=== STORED DATA ===
########################################
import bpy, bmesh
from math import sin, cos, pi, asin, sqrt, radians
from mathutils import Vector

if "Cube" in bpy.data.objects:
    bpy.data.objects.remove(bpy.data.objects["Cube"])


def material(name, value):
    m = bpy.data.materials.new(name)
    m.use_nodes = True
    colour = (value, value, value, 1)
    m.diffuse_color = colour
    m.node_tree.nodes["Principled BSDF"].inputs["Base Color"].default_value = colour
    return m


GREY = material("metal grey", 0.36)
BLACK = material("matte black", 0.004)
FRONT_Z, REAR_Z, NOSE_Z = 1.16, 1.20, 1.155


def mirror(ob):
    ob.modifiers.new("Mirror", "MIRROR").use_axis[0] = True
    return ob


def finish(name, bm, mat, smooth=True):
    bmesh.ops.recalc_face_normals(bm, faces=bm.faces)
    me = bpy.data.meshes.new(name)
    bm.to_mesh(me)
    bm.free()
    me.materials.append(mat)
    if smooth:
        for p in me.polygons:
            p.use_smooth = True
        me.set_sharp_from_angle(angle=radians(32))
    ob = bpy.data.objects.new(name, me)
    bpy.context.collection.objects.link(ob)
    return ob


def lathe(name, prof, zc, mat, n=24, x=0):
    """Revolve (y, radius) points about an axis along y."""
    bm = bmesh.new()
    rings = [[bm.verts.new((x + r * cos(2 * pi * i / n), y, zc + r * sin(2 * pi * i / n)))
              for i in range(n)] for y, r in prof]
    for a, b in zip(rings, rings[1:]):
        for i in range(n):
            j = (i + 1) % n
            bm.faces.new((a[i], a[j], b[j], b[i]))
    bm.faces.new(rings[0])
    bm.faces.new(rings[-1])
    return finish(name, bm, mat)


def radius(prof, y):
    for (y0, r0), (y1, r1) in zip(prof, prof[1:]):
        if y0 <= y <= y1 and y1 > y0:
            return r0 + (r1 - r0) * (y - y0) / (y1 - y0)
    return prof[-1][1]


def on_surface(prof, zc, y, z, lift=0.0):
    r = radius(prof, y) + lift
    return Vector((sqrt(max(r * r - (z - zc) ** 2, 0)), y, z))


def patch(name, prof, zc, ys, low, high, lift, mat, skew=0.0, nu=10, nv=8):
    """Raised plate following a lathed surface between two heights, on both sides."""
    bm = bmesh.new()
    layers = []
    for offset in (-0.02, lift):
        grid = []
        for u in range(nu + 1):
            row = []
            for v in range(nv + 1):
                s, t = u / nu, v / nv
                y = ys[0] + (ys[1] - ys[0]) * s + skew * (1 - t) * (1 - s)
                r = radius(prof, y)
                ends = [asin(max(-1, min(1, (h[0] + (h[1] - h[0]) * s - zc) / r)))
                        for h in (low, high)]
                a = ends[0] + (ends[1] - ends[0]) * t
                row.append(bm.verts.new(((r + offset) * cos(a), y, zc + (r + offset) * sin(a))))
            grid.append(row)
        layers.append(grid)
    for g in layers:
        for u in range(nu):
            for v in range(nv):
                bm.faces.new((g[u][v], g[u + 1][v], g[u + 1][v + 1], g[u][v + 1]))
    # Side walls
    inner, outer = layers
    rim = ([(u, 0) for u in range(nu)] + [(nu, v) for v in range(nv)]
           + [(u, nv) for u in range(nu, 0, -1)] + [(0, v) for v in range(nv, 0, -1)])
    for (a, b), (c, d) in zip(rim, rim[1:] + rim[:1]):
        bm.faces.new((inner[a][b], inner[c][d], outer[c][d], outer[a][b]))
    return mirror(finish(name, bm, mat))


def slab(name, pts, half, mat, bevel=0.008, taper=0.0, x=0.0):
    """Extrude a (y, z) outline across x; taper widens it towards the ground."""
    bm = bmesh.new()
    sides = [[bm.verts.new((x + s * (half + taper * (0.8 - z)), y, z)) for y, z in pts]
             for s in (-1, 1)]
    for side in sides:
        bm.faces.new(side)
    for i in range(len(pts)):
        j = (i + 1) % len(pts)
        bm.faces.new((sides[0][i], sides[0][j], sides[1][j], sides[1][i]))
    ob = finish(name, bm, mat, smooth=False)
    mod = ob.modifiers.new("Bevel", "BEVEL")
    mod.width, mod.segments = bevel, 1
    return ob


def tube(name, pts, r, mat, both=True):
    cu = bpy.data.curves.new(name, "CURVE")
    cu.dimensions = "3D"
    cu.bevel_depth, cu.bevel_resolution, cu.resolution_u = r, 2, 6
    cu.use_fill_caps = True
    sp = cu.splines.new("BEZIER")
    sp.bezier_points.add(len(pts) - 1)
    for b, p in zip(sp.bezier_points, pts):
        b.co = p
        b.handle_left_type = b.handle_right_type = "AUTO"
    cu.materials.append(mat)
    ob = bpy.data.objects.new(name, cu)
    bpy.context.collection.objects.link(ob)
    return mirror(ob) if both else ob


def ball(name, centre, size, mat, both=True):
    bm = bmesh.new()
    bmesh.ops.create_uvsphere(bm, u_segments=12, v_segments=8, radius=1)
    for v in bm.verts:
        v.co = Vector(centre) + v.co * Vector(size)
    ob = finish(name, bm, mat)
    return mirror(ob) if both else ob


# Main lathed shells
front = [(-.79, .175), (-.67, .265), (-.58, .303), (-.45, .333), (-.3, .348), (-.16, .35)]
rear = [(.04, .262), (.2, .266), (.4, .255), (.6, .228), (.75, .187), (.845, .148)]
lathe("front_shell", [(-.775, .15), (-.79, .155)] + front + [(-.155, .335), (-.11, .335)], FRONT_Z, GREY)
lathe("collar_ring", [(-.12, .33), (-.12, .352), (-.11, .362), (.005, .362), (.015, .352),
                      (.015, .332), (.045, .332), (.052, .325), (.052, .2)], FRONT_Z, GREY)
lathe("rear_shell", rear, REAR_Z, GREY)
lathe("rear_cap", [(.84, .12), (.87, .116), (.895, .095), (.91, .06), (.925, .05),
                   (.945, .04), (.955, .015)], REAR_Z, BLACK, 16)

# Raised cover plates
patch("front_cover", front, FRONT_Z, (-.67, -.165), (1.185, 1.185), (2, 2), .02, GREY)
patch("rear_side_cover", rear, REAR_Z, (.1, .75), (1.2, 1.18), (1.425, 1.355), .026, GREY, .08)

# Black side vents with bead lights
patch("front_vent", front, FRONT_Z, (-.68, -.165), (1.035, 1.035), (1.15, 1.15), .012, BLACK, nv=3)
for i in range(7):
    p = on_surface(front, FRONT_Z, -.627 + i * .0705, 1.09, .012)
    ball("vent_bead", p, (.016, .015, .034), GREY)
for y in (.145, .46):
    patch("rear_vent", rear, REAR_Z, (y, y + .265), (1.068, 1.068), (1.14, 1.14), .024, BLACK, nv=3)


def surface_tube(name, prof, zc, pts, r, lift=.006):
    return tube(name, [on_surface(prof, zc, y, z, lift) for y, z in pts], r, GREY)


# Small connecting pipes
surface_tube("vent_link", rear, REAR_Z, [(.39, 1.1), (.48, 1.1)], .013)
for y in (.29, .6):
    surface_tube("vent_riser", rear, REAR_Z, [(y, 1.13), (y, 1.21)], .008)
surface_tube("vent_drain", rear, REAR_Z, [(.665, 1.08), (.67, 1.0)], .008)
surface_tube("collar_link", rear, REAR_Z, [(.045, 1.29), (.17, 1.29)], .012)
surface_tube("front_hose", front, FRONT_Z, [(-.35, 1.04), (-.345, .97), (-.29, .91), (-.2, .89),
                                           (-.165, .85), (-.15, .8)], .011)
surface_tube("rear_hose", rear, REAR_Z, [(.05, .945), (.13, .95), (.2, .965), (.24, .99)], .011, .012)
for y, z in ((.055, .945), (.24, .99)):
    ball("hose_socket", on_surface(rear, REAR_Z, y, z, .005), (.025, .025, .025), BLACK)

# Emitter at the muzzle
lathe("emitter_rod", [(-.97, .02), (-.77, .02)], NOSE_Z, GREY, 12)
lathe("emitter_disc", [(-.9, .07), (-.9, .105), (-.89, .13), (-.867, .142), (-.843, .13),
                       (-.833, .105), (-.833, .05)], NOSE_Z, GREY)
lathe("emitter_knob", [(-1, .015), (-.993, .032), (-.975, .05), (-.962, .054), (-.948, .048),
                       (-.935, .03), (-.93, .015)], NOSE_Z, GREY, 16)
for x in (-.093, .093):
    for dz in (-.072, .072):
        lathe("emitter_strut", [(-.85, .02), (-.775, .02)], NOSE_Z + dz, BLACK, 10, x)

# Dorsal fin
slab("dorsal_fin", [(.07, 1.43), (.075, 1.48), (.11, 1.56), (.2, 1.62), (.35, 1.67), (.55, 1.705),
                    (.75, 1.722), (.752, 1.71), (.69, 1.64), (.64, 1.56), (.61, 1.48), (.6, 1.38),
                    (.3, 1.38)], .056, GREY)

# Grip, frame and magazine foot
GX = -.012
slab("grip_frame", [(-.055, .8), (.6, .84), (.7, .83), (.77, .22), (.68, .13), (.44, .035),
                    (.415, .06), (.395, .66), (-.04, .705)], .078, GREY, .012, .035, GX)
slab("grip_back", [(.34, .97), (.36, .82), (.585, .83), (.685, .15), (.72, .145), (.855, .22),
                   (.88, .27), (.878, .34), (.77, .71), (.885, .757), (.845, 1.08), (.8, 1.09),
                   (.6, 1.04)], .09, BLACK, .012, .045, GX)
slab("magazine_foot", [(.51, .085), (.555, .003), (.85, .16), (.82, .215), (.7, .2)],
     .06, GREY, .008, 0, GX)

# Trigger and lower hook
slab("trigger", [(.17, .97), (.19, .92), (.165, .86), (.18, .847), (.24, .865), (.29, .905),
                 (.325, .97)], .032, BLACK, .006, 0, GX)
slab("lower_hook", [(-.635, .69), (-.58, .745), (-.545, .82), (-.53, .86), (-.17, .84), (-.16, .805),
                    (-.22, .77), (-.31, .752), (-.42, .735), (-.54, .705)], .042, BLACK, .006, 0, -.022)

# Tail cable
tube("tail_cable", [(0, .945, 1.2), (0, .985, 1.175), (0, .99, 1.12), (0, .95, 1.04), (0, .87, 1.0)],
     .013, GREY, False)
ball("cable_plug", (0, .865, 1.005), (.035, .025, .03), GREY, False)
########################################
=== PROBLEM TO WORK ON ===
Whenever the word "radians" appears in a line of the listing, copy out that line.

=== EXERCISE ANSWER ===
from math import sin, cos, pi, asin, sqrt, radians
        me.set_sharp_from_angle(angle=radians(32))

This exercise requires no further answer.